0.10. Acyclic complexes and contractible manifolds 17

The full version can be found in (Spanier, 1966, page 397) or (Hatcher,

2002, page 371).

Theorem 0.8.4 (Relative Hurewicz Isomorphism). Let (X, A) be a (k −1)-

connected pair, k ≥ 2, such that A is nonempty and simply connected. Then

for each x0 ∈ A there is a natural isomorphism πk(X, A, x0) → Hk(X, A).

0.9. The Whitehead Theorem

The Whitehead Theorem allows one to detect algebraically that a map of

complexes is a homotopy equivalence.

Theorem 0.9.1 (Whitehead). A map f : K → L between simplicial com-

plexes (or CW complexes) is a homotopy equivalence if and only if f∗ :

πn(K) → πn(L) is an isomorphism for every n.

This particular statement of the theorem can be found in (Hatcher,

2002, page 346), for example. Here is a related result that is often easier

to apply, and which follows from the Whitehead Theorem, the Relative

Hurewicz Isomorphism Theorem, and a mapping cylinder construction.

Theorem 0.9.2. A map f : K → L between 1-connected simplicial com-

plexes (or CW complexes) is a homotopy equivalence if and only if f∗ :

H∗(K; Z) → H∗(L; Z) is an isomorphism.

0.10. Acyclic complexes and contractible manifolds

As an application of the theorems in the last few sections we briefly consider

acyclic and contractible spaces.

Definition. A space X is acyclic if

ˇ

H ∗(X; Z)

∼

=

0.

The following is an immediate consequence of the Hurewicz and White-

head Theorems.

Theorem 0.10.1. A 1-connected complex K is contractible if and only if it

is acyclic.

Example 0.10.2. There exists a compact 2-dimensional CW complex that

is acyclic but not contractible.

Proof. The classic example is the CW complex Y that has one 0-cell, two

1-cells a and b, and two 2-cells attached to the loops

a5b−3

and

b3(ab)−2.
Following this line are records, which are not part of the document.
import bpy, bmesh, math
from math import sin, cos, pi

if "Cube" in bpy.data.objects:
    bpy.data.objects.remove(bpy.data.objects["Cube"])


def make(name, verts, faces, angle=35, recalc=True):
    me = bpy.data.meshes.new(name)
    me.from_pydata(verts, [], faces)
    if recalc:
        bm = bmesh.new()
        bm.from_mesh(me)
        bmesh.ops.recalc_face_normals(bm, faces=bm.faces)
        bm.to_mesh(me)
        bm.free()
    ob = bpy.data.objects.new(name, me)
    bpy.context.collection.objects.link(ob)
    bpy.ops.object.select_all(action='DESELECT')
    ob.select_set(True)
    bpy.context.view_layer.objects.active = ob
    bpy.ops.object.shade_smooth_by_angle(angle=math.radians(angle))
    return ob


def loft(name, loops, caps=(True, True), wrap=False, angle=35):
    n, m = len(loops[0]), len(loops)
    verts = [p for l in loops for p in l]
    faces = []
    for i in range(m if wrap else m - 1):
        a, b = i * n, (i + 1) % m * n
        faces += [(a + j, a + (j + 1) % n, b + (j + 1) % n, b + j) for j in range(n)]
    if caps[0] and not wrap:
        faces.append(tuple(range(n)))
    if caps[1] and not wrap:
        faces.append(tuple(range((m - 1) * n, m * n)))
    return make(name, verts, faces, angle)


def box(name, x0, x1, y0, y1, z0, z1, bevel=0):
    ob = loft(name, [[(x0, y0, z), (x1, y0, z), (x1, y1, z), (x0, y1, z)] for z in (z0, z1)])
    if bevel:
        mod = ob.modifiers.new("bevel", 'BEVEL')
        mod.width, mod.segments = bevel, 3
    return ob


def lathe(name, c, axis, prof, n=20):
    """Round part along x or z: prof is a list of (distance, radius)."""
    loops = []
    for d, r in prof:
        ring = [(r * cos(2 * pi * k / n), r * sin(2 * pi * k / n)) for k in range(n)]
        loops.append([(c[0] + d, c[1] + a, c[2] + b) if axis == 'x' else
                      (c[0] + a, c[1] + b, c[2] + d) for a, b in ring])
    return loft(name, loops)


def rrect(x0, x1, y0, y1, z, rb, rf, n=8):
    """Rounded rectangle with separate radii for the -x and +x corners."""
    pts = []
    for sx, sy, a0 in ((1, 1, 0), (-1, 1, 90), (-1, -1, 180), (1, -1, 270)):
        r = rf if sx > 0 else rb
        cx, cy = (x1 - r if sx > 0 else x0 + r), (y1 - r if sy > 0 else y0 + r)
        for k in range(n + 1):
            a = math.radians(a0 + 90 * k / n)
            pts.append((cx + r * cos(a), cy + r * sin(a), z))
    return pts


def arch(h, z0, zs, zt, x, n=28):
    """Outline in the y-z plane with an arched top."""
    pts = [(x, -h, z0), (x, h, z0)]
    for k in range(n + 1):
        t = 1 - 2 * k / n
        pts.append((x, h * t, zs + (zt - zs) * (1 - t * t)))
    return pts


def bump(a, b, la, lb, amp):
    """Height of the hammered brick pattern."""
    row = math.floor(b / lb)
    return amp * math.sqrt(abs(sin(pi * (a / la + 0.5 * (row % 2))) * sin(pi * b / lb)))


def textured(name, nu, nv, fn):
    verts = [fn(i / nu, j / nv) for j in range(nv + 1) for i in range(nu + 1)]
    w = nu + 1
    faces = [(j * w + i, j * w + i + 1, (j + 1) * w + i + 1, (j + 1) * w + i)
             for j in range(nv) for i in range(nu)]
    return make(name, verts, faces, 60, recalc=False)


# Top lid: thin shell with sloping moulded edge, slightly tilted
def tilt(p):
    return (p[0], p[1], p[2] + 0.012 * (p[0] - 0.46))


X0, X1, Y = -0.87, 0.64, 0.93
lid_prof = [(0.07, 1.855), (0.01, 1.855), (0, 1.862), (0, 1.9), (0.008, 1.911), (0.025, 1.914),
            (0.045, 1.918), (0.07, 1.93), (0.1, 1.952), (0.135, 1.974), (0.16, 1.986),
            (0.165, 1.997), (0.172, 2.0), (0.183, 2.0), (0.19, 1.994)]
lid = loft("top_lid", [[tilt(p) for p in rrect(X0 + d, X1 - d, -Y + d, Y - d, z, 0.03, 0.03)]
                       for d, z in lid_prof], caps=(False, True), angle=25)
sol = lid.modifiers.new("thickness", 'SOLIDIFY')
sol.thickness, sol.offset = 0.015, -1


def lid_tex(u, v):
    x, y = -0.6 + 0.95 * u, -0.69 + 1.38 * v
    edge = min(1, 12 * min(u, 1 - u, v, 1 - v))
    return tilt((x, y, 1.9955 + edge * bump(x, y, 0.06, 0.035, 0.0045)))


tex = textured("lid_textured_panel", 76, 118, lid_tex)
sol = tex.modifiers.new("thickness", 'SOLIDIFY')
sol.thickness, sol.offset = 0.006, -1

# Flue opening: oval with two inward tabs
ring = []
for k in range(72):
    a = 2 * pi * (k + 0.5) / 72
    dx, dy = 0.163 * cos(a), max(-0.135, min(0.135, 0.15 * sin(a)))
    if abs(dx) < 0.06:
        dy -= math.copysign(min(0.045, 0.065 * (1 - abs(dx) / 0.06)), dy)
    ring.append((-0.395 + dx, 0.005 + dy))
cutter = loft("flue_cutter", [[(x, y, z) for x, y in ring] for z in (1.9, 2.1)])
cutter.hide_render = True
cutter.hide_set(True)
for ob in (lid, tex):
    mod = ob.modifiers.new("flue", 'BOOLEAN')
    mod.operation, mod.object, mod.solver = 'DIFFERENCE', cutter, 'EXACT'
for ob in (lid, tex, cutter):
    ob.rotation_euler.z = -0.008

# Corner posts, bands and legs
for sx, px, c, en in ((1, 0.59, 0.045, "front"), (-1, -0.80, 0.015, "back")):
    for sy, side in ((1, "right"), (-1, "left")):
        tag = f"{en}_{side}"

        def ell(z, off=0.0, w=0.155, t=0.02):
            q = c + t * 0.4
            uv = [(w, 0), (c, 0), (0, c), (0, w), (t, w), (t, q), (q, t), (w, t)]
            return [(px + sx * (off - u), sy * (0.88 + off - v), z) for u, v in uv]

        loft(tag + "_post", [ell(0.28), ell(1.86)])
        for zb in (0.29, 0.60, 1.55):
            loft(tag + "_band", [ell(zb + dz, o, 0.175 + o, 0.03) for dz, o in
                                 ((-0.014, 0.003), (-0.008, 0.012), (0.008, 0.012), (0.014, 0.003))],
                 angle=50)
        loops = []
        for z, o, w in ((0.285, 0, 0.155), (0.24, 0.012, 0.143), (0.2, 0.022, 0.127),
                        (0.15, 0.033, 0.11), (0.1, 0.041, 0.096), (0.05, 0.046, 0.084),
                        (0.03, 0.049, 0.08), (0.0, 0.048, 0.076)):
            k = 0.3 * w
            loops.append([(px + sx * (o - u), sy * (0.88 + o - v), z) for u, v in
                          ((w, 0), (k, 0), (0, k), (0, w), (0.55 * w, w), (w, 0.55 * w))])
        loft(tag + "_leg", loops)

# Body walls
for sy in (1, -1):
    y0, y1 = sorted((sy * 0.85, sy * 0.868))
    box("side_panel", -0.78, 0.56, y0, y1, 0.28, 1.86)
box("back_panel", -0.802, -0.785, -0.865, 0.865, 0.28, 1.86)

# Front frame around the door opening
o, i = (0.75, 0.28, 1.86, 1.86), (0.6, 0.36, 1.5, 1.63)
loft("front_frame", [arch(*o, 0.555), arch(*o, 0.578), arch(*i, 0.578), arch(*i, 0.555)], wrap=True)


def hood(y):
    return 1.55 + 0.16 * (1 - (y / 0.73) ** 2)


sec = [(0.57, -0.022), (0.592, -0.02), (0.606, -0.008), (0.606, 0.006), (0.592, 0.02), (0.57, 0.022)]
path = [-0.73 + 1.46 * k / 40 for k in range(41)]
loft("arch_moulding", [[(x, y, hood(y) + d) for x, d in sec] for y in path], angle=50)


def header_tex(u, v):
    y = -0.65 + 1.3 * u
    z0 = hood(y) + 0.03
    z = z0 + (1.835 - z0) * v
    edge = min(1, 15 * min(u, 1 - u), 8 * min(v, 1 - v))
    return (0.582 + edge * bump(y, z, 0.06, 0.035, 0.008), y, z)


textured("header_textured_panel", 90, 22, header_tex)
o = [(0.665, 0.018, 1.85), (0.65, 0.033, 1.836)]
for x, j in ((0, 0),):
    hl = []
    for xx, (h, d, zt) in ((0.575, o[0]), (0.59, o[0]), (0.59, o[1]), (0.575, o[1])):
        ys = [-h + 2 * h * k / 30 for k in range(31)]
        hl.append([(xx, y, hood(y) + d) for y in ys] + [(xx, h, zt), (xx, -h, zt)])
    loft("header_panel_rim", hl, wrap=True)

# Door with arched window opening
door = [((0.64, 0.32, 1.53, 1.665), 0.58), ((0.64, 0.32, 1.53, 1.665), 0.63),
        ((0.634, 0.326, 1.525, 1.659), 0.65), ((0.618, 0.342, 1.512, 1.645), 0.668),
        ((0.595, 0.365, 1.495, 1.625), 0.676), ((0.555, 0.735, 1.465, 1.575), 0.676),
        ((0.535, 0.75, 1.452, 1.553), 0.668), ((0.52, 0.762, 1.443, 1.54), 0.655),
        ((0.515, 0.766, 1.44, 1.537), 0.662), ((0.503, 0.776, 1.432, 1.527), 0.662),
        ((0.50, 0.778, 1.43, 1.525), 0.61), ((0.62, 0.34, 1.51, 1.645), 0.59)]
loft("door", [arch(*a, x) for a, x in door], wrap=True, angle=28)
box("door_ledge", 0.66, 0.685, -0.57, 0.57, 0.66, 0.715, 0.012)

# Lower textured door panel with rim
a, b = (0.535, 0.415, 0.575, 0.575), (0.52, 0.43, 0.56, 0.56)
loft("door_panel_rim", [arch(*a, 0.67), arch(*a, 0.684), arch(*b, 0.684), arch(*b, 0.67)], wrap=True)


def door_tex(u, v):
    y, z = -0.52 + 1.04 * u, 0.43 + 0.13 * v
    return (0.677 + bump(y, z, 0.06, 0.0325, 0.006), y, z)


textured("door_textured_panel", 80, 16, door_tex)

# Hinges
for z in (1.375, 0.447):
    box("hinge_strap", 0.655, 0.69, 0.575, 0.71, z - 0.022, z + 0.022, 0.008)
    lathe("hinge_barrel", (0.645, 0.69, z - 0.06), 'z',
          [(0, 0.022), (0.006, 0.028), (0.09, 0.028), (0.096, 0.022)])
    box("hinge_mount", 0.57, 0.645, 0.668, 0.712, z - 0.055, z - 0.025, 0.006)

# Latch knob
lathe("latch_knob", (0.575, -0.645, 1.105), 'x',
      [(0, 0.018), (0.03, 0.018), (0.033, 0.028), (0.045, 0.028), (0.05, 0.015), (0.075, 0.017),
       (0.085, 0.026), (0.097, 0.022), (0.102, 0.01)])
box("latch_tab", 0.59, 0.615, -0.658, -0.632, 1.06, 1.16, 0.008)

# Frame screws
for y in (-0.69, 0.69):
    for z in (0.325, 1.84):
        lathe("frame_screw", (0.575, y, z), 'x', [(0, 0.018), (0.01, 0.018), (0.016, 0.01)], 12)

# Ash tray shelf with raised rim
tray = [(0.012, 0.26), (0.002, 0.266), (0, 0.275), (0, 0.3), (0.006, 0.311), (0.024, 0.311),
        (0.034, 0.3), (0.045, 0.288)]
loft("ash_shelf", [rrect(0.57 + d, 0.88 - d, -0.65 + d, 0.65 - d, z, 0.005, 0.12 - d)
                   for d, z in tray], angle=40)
The cellular chain complex for Y has the form · · · → 0 →

Z2

∂

− →

Z2

→ Z,

where ∂ is represented by the matrix A =

5 −3

−2 1

. Since det A = −1,

∂ is an isomorphism; hence H∗(Y ; Z)

∼

=

0 and Y is acyclic.